New research suggests an old product could give the human brain some new functions.

A study from the UK shows that psilocybin - the active ingredient in psychedelic ‘magic mushrooms’ – actually re-wires the brain in ways that it does not do on its own.

Psilocybin works by connecting “brain regions that don't normally talk together,” said study co-author Paul Expert, a physicist at King's College London.

The research published today this week in the Journal of the Royal Society Interface, is part of ongoing efforts to understand how psychedelic drugs work. Researchers hope they may one day be useful in the treatment of psychiatric conditions.

Psilocybin, usually consumed in the form of ‘magic mushrooms’, is best known for triggering vivid hallucinations and a perception of deep and poignant insight, though the latter of these often turn out to be jibberish.

Users report a sense of ‘oneness’ with other people, the environment and the universe itself. Colours seem oversaturated, lights gleam and the boundaries between objects melt and blur together.

In many cases, long-term psilocybin-users report profound spiritual experiences that actually influence their personality, making those individuals feel they are more open to new experiences and more appreciative of art, curiosity and emotion.
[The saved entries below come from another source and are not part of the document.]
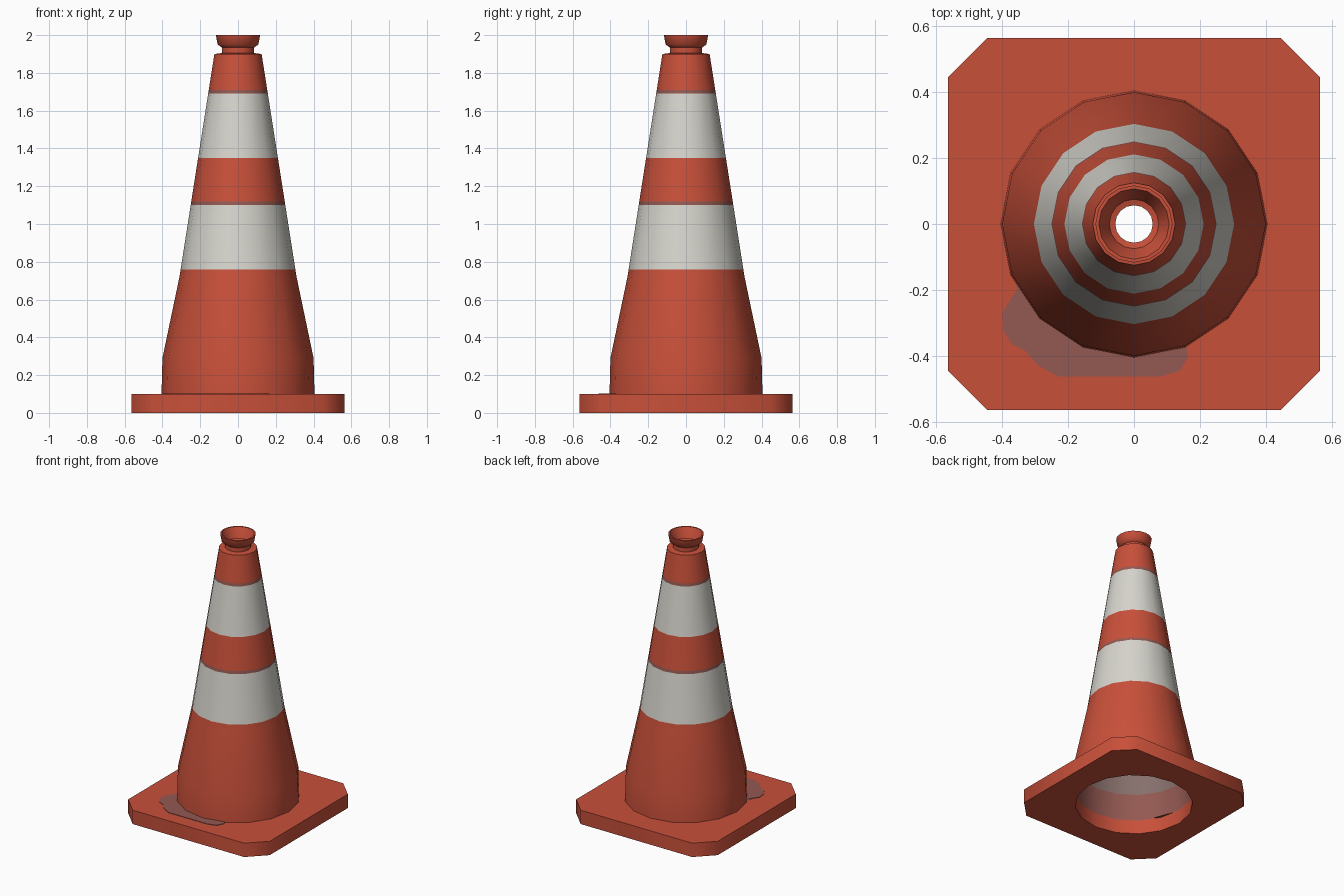
import bpy, bmesh
from math import cos, sin, pi, radians

if "Cube" in bpy.data.objects:
    bpy.data.objects.remove(bpy.data.objects["Cube"], do_unlink=True)


def make_material(name, rgb):
    mat = bpy.data.materials.new(name)
    mat.use_nodes = True
    mat.diffuse_color = (*rgb, 1)
    mat.node_tree.nodes["Principled BSDF"].inputs["Base Color"].default_value = (*rgb, 1)
    return mat


ORANGE, WHITE, MAUVE, GREY = range(4)
materials = [
    make_material("orange rubber", (0.578, 0.080, 0.042)),
    make_material("reflective white", (0.672, 0.658, 0.604)),
    make_material("dusty mauve", (0.296, 0.100, 0.084)),
    make_material("inner grey", (0.242, 0.162, 0.150)),
]


def finish(name, bm, angle=50):
    bmesh.ops.recalc_face_normals(bm, faces=bm.faces)
    mesh = bpy.data.meshes.new(name)
    bm.to_mesh(mesh)
    bm.free()
    obj = bpy.data.objects.new(name, mesh)
    bpy.context.collection.objects.link(obj)
    for mat in materials:
        mesh.materials.append(mat)
    bpy.ops.object.select_all(action="DESELECT")
    obj.select_set(True)
    bpy.context.view_layer.objects.active = obj
    bpy.ops.object.shade_smooth_by_angle(angle=radians(angle))
    return obj


def ring(bm, radius, z, sides=16):
    return [bm.verts.new((radius * cos(2 * pi * i / sides),
                          radius * sin(2 * pi * i / sides), z)) for i in range(sides)]


def lathe(name, profile):
    """Revolve a closed profile of (radius, z, colour of the band that follows)."""
    bm = bmesh.new()
    rings = [ring(bm, r, z) for r, z, _ in profile]
    for k, lower in enumerate(rings):
        upper = rings[(k + 1) % len(rings)]
        for i in range(len(lower)):
            j = (i + 1) % len(lower)
            face = bm.faces.new((lower[i], lower[j], upper[j], upper[i]))
            face.material_index = profile[k][2]
    return finish(name, bm)


def slope(z):
    """Outer radius of the tapering part of the cone."""
    return 0.31 + (z - 0.72) * (0.125 - 0.31) / (1.9 - 0.72)


# Hollow cone: striped outside, rim and cup at the top, then down the inside
stripes = [(0.76, WHITE), (1.10, MAUVE), (1.12, ORANGE),
           (1.35, WHITE), (1.69, MAUVE), (1.71, ORANGE)]
outside = [(0.405, 0.1, ORANGE), (0.40, 0.29, ORANGE), (0.31, 0.72, ORANGE)]
outside += [(slope(z), z, colour) for z, colour in stripes]
neck = [(0.125, 1.9, ORANGE), (0.085, 1.905, ORANGE), (0.085, 1.935, ORANGE),
        (0.108, 1.95, ORANGE), (0.117, 2.0, ORANGE), (0.107, 2.0, ORANGE),
        (0.085, 1.955, ORANGE), (0.075, 1.93, ORANGE), (0.057, 1.925, ORANGE)]
inside = [(0.057, 1.885, GREY), (0.105, 1.88, GREY), (0.29, 0.72, GREY),
          (0.38, 0.29, MAUVE), (0.385, 0.1, ORANGE)]
lathe("cone_body", outside + neck + inside)

# Square foot with cut corners and a round opening
bm = bmesh.new()
half, cut = 0.565, 0.445
corners = [(half, -cut), (half, cut), (cut, half), (-cut, half),
           (-half, cut), (-half, -cut), (-cut, -half), (cut, -half)]
loops = [[bm.verts.new((x, y, 0)) for x, y in corners], ring(bm, 0.385, 0)]
edges = [bm.edges.new((loop[i - 1], loop[i])) for loop in loops for i in range(len(loop))]
bmesh.ops.triangle_fill(bm, edges=edges, use_beauty=True, normal=(0, 0, 1))
top = bmesh.ops.extrude_face_region(bm, geom=bm.faces[:])["geom"]
bmesh.ops.translate(bm, vec=(0, 0, 0.1), verts=[v for v in top if isinstance(v, bmesh.types.BMVert)])
finish("base_plate", bm)

# Discoloured patch on the foot, tucked against the cone
bm = bmesh.new()
outline = [(-0.33, -0.17), (-0.37, -0.22), (-0.40, -0.27), (-0.395, -0.325), (-0.37, -0.365),
           (-0.33, -0.385), (-0.29, -0.43), (-0.23, -0.463), (0.08, -0.463),
           (0.14, -0.445), (0.165, -0.40), (0.155, -0.35)]
# The inner edge follows just under the cone wall
outline += [(0.392 * cos(a), 0.392 * sin(a)) for a in [radians(-67.5 - 22.5 * i) for i in range(6)]]
face = bm.faces.new([bm.verts.new((x, y, 0.1)) for x, y in outline])
patch = bmesh.ops.extrude_face_region(bm, geom=[face])["geom"]
bmesh.ops.translate(bm, vec=(0, 0, 0.003), verts=[v for v in patch if isinstance(v, bmesh.types.BMVert)])
for f in bm.faces:
    f.material_index = MAUVE
finish("base_patch", bm, 30)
There are even theories that psilocybin mushrooms are at the origin of the modern Western Christmas myth. 

Now, UK researchers have used functional magnetic resonance imaging (fMRI) to monitor the brain activity of 15 healthy volunteers — once when they had taken a placebo, and once after they took the hallucinogen psilocybin.

The team compared the maps made during these scans to see the differences in the connections between regions of the brain.

Psilocybin appeared to dramatically transform the organisation of the brain, Dr Expert said.

The drug allowed much more tightly synchronised communication between normally unconnected brain regions.

Researchers said it created long-range connections that the brain would not normally produce. But these new links broke when the drug wore off, sending brain activity back to normal.

The British team says it is possible that psilocybin creates a brain state similar to synesthesia, a sensory effect in which stimulation and perception are muddled, so that a person may see certain colours when they hear music, or always perceive higher numbers as being further away than lower ones.

Previous studies have shown that psilocybin can have a strong effect on a person’s mood, and has even been shown to make users feel happier after just one use.

These aspects make it intriguing for researchers as a potential pathway for treatment, but the current team says this would only come after much deeper studies were conducted.